MOSES LAKE — The little black box with joystick and the buttons on it doesn’t look like much.
But it’s a labor of love, this little homemade machine, and it has enough games on it to fill an entire 1980s arcade.
“I call it a RetroPi, I got into it back at Christmas,” said Stacy Dzbenski, who made the little console that sits in front of her. “This is fun, and I can have all the emulators on it I want.”
When Dzbenski says she made the device, she isn’t fooling around. As a librarian with the Othello School District, Dzbenski also teaches students how to code and create things with 3-D printers.
Like the plastic panels on her RetroPi, which she said took about 30 hours each to produce. At its core is a small Raspberry Pi, a little $35, easily-customizable computer no bigger than a pack of playing cards.
And she was here in Moses Lake showing her tiny little machine off — as well as providing a number of the video games — in the Big Bend Community College’s ATEC building as part of gathering marking “Free Comic Book Day” on Saturday, which brought people of all ages together to play games — video games and board games — and sort through a table of free comic books.
“It’s an opportunity to hang out with some friends, people are having fun, and it’s free,” said Dawna Haynes, the dean of student services who also described herself as something of a geek.
“There’s space for everyone to be here,” she said. “It’s a beautiful thing.”
Free Comic Book Day was started in 2002 as a way for comic book dealers to honor and recognize the success of films based on comic books and how that was helping comic book retailers, and has been held on the first Saturday of May since 2005.
At BBCC on Saturday there were video game tournaments, free comic books, card games, and prize drawings, as well as Dzbenski’s little arcade game box.
“It brings together my different passions — programming, 3-D printing, making things, and playing games,” she said.
Dzbenski said she hasn’t considered selling the RetroPi game boxes — it takes too much time to make them.
“It’s a labor of love,” she said. “I’m designing a Raspberry Pi laptop. I could just buy one, but I want to say I made it myself.”
At another table, Elizabeth Neef sits with her two daughters and a family friend as they all get ready to play Mario Kart.
“We saw the Facebook post, and you know, it’s free comic books, and the kids love comic books,” she said.
“We are having a super time,” said her daughter Ella, who then plays excitedly through a level of Mario Kart.

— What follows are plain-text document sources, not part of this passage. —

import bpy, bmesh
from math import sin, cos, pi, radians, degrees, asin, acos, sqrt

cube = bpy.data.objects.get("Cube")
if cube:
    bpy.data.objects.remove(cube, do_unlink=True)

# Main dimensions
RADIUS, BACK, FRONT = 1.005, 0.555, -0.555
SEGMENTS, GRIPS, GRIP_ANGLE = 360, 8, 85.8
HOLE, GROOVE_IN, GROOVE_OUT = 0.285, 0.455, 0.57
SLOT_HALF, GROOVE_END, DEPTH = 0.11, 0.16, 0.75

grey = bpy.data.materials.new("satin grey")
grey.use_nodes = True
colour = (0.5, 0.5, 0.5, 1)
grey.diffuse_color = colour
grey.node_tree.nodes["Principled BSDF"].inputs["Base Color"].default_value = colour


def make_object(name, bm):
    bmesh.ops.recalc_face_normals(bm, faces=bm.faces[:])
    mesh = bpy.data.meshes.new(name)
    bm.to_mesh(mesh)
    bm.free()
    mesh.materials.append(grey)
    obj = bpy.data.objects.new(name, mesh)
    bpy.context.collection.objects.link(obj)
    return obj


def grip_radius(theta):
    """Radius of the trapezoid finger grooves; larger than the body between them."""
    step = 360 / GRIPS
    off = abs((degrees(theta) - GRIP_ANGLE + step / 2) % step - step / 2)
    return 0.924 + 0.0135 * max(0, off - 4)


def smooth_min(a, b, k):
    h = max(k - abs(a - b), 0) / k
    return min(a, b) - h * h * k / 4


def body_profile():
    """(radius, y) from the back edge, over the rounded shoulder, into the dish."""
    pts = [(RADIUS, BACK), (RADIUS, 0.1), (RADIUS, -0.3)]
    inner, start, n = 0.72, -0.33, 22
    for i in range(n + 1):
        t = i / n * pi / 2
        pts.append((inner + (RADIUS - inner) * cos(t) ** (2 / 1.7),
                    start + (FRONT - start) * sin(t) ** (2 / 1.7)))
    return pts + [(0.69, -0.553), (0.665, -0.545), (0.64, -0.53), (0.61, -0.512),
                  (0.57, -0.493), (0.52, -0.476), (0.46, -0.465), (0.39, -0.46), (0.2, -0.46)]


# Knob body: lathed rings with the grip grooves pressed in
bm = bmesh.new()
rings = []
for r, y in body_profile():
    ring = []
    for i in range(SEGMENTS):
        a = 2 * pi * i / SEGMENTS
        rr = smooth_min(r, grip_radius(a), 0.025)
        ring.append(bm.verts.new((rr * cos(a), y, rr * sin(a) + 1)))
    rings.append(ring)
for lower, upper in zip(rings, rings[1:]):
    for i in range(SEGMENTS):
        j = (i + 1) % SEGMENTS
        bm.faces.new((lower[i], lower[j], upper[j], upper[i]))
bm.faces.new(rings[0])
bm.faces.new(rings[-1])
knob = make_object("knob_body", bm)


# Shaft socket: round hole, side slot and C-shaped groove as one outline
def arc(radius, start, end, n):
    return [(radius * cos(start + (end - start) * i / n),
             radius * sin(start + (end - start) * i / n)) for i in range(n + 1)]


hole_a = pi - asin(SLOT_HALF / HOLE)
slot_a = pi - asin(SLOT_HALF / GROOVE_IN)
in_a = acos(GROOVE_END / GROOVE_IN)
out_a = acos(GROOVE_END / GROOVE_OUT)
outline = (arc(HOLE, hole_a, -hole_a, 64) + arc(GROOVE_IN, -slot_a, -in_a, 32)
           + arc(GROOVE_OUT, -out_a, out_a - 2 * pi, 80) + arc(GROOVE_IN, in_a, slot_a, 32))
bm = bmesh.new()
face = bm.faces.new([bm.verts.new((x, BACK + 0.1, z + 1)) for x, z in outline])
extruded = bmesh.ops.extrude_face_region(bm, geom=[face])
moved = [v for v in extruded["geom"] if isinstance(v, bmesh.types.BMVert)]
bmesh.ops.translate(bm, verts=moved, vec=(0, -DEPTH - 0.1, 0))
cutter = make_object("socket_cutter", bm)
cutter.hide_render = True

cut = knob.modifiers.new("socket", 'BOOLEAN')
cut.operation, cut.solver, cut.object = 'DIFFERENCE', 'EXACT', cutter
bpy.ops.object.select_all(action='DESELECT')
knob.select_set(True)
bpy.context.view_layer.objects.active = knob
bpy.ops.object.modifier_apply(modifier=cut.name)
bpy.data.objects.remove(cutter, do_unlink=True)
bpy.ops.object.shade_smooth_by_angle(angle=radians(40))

And then the next level comes up — Rainbow Road.
“I love Rainbow Road!” Ella says excitedly as her avatar sets out.
Charles H. Featherstone can be reached via email at firstname.lastname@example.org.